As much as a consumer might like any particular ecosystem, it's a sure bet that the manufacturers behind those ecosystems like them more. They have to like them, because their job is to get people so invested in them that when they create new products or features, it's not supposed to be surprising when they only work within the ecosystem. Just look at Samsung and Apple. They're so in love with their ecosystems that they practically depend on you loving them, too.
And hey, it works. You can't fault Samsung or Apple (or others, because it's certainly not only them) for wanting to keep you in their own walled systems. If they can keep you there, then it means you're still buying their products. That's a win in their book.

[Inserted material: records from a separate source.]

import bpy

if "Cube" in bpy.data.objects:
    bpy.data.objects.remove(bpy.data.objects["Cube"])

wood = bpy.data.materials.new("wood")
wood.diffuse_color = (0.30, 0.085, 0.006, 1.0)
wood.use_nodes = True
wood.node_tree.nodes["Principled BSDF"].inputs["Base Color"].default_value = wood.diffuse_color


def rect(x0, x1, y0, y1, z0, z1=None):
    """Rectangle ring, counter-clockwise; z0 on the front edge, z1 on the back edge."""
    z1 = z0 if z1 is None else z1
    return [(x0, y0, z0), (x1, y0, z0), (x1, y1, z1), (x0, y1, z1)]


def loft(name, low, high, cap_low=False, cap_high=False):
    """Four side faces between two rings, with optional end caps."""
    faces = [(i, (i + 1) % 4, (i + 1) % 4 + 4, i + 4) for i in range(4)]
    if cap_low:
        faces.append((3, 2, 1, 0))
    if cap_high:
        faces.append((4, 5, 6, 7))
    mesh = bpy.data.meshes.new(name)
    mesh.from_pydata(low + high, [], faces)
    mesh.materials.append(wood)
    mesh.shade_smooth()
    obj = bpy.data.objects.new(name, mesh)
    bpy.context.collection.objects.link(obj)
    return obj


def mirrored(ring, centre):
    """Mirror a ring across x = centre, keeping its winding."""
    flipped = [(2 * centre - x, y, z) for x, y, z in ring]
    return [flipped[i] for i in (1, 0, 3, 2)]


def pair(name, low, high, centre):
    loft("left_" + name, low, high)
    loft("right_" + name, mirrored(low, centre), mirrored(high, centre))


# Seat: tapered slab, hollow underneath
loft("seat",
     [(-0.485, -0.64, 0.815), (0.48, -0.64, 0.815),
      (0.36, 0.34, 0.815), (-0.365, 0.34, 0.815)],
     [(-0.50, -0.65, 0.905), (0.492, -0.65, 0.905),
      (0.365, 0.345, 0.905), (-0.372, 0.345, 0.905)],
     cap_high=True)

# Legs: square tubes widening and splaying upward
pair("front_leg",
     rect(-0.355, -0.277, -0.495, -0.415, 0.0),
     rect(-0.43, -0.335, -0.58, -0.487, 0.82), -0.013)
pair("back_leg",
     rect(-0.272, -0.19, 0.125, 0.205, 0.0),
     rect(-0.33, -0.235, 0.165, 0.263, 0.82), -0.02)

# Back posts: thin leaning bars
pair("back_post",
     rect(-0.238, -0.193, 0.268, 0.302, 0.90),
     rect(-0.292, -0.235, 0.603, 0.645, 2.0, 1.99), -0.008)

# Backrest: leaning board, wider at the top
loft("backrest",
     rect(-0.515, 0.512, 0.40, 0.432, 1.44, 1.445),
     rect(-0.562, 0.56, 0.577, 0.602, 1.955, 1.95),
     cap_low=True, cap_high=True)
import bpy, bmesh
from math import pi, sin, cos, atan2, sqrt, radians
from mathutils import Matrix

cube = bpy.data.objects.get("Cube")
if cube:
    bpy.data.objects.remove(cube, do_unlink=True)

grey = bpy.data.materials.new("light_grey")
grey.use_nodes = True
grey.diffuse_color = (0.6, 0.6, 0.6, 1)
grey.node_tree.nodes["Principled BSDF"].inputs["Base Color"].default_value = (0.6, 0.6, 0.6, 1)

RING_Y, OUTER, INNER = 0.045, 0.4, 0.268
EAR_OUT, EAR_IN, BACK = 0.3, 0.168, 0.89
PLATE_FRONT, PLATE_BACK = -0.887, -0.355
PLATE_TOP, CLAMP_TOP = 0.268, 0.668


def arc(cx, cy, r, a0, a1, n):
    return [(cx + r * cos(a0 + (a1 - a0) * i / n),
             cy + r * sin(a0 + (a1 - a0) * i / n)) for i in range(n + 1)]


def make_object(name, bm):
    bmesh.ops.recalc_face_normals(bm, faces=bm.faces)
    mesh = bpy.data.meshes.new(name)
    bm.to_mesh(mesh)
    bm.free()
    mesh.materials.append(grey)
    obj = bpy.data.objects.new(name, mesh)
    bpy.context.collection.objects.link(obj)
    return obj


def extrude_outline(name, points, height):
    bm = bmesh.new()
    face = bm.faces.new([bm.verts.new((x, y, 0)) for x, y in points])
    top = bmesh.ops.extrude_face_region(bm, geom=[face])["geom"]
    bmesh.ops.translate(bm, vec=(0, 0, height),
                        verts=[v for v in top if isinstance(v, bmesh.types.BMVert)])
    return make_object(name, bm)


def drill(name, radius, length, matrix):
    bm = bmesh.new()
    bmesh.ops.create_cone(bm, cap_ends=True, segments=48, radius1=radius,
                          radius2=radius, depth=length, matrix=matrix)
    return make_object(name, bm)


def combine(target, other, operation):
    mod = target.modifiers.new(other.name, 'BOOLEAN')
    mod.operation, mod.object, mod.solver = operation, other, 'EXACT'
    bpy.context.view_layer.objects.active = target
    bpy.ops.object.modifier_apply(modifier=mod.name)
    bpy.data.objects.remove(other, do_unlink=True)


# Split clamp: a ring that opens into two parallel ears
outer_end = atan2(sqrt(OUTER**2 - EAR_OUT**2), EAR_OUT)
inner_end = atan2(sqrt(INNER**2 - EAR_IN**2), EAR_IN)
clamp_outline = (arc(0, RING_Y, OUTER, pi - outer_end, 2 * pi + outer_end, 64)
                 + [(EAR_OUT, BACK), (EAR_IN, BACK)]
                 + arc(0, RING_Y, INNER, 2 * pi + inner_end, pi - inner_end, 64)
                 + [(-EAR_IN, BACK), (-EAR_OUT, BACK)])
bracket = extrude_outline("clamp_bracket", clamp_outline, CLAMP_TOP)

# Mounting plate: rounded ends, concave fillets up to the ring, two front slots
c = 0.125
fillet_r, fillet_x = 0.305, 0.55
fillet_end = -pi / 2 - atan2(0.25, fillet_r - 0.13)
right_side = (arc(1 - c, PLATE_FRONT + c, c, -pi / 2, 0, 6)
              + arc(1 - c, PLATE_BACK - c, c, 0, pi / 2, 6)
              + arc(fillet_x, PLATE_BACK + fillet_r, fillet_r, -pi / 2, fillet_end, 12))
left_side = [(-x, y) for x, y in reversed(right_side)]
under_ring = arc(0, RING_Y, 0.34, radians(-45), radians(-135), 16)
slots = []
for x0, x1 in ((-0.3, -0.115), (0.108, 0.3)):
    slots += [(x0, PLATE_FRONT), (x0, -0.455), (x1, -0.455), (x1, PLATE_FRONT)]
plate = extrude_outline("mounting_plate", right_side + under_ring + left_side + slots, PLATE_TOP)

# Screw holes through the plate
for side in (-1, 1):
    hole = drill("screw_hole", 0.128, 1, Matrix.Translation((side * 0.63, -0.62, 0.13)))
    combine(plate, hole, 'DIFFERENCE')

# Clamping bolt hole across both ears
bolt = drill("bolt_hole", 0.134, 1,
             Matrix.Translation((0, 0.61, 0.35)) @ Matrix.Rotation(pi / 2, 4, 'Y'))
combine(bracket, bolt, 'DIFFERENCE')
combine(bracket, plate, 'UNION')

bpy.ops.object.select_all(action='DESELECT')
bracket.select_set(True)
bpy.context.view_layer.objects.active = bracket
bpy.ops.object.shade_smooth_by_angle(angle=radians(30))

Look at the results. The majority of folks seem to love these ecosystems to the point that they refuse to try other platforms, or even like other mobile operating systems or companies, simply because they're so invested where they are now. There's nothing wrong with that. As long as you're happy with what you're using, it doesn't matter what anyone thinks about what you're using.
Unfortunately, for me, I'm kind of over it.
I hate when companies limit their products in any way. Even if it's obvious that companies want you to use their products and stay inside their system, it's still frustrating to see something like a smartwatch be limited right out of the gate. It's a watch. An accessory. Moreover, it's an accessory that's meant to be worn and used every day by a lot of people. That's the whole point of it existing. To limit it to one mobile OS, or even to specific devices, seems utterly pointless.
Samsung's "keep it in the family" ideal was never more apparent than when they launched the Galaxy Gear wearable. Right out of the gate it worked with only Android, and it only worked with their Galaxy Note 3 device. It's started to gain more functionality between Samsung-branded devices, but it doesn't look like you'll ever be able to pair a Windows Phone-based device to your Galaxy Gear accessory. Or an iPhone for that matter.
Before Samsung even announced the Galaxy Gear, I wrote an article about Samsung not limiting their smartwatch, about giving it more platforms to support so more people could use it. That didn't happen (and they actually limited even more than I could have imagined), so I'm chalking that up to a lost cause for now. Instead, I need to direct that sentiment across the board, to every manufacturer out there, from big to small, who is hoping to jump on the smartwatch craze.
Just look at Qualcomm. I'm not sure if anyone really expected that particular company to launch their own smartwatch, but here we are. What's not so surprising is that with their now Toq accessory, it only supports Android devices. Sorry iOS and Windows Phone and BlackBerry users, you're out of luck.
Even the Pebble watch, which is arguably the most popular smartwatch on the market right now, doesn't support more than two mobile operating systems. I know it takes work, and probably a lot more work, to get support for varying versions of an OS, especially when you start throwing in more, but when we're dealing with an accessory like this, I think it might be worth it.
What if Bluetooth headsets only worked with iOS, or Android? We'd think that's ridiculous. And yet, here we are with watches, which are meant to help us in our daily lives, and we're apparently okay with their limited reach.
I'd like to see it change. In fact, I think if the smartwatch "craze" is going to actually take off, then it needs to change. Someone out there needs to support everything (relevant), with a design that's fantastic, with a battery life that's great, and with notifications that actually work both ways (from watch to device, and vice versa). Will that happen anytime soon? Good question. I guess we'll just have to keep our fingers crossed.
Have you jumped on the smartwatch bandwagon yet? If so, would you prefer it if your device supported more devices, so you didn't have to worry about picking your next phone? Let me know what you think.